|Born||February 14, 1933|
|Died||March 16, 1988 (aged 55)|
|Head coaching record|
7–7–2 (high school)
Roland Daniel Dotsch (February 14, 1933 – March 16, 1988) was an American football coach who served primarily in an assistant capacity before becoming the first coach of the United States Football League's Birmingham Stallions on September 2, 1982.
The son of politician James D. Dotsch and Lorna M. née. Boudreau, he played college football at Michigan State University, helping the 1952 Spartans win the national championship, then started during his senior year on Michigan State's squad that captured both the Big Ten Conference and Rose Bowl championships.
Dotsch first entered the coaching ranks at Escanaba High School in Michigan, then from 1958 to 1960, served as defensive coordinator at Northern Michigan University. He then went to the University of Colorado as a defensive backs coach in 1962 before moving to another school in the Big Eight Conference at the University of Missouri, where he served as offensive line coach for four years.
He returned to Northern Michigan as head coach before later taking over as athletic director.

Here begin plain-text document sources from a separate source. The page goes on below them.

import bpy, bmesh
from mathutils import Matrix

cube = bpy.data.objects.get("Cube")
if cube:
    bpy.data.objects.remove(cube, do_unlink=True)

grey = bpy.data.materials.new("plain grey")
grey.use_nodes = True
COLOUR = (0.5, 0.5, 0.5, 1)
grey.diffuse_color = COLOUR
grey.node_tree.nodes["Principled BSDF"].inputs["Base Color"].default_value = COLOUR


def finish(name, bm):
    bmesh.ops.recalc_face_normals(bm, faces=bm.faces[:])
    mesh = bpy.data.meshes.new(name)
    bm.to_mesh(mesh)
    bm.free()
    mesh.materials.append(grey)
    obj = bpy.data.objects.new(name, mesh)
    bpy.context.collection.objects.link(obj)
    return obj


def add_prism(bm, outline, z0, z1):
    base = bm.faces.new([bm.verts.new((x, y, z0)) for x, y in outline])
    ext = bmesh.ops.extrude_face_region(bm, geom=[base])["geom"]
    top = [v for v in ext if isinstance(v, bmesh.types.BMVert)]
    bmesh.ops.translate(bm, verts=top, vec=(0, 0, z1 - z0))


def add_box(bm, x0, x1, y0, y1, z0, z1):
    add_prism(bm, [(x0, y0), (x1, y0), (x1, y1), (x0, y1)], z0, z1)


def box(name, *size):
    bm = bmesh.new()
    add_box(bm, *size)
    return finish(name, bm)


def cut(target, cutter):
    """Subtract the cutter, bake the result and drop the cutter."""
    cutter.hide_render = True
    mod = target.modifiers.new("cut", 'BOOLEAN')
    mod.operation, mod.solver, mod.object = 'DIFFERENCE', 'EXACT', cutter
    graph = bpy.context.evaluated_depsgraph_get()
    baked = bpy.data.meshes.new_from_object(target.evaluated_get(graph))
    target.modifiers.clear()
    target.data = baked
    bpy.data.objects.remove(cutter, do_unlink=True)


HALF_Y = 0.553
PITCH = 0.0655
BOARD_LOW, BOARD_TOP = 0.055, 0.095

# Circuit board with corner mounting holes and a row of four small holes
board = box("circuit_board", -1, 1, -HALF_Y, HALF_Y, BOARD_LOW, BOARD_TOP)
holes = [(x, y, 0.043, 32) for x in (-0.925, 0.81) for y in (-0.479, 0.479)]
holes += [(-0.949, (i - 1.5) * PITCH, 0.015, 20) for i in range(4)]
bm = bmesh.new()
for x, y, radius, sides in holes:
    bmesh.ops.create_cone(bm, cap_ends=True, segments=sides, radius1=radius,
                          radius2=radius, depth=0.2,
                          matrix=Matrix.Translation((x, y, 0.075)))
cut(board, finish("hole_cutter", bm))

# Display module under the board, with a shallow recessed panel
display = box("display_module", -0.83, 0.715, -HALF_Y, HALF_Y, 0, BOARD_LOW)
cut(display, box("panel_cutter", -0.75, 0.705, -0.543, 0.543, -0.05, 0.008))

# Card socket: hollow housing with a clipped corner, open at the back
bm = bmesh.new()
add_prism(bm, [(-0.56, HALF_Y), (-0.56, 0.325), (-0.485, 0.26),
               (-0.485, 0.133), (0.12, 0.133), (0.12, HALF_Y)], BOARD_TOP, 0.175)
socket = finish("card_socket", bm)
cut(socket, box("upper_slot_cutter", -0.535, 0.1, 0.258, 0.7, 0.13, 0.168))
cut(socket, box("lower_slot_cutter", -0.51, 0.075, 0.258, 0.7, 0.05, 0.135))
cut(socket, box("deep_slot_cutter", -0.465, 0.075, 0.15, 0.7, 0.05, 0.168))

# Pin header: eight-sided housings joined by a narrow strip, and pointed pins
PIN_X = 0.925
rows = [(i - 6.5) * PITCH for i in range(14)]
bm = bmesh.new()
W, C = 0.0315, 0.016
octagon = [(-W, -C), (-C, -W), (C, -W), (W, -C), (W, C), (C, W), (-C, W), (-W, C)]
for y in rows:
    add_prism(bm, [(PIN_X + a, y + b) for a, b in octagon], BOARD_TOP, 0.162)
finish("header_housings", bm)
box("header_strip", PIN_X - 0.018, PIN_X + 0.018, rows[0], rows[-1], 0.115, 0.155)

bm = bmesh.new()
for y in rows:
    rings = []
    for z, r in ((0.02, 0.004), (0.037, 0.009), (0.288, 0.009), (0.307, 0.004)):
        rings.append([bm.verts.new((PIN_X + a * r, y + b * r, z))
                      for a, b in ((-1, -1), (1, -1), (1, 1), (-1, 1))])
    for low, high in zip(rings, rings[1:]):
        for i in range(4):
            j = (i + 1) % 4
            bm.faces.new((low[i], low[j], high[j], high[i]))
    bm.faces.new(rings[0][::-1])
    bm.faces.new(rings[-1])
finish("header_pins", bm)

During his coaching stint, Dotsch's teams compiled a 33–15–1 mark.
When Dan Devine, who had hired him at Missouri, became head coach of the Green Bay Packers, he hired Dotsch as offensive line coach on February 22, 1971. Dotsch remained with the team through four seasons until Devine left to become head coach at the University of Notre Dame at the conclusion of the 1974 NFL season. He moved to coach the New England Patriots linebackers under former college teammate Chuck Fairbanks.
After also coaching with the Detroit Lions, Dotsch was hired by the Steelers, and was on the sidelines for their third and fourth Super Bowl titles. Following two more years with the team, Dotsch resigned to accept the head coaching position with the Stallions of the fledgeling USFL.
During the three years of the league's existence, Dotsch was 36–18 and reached the 1984 Eastern Conference title game before losing to the league's eventual champion, the Philadelphia Stars, 20–10. They would be knocked out of the playoffs in the Eastern Conference semi-finals by the Stars again in 1985, 28–14.
After the league voted to suspend play in 1986 in anticipation of a move to the fall, Dotsch was asked if the Stallions would ever play again. "I just don't know. I never say never, though. It would be a long pull."
Dotsch was also critical of league spending. "Every good coach has a game plan. In this case, the USFL got away from the game plan. There's no question we did, or I'll say the USFL did. I don't think we did or Tampa Bay did. Hindsight is much better than foresight, I know, but things were done that hurt us. We (the Stallions) didn't go crazy. We lost the fewest dollars of any USFL team. We were always the poorest team in the playoffs, but we held our own and I'm proud of that. We did a good job with what we had. We won a lot more than we lost, and that's the biggest thing".
Dotsch returned to the NFL in 1987 as running backs coach for the Minnesota Vikings. However, just as training camp began, Dotsch was diagnosed with pancreatic cancer, battling the disease for just over seven months before passing away.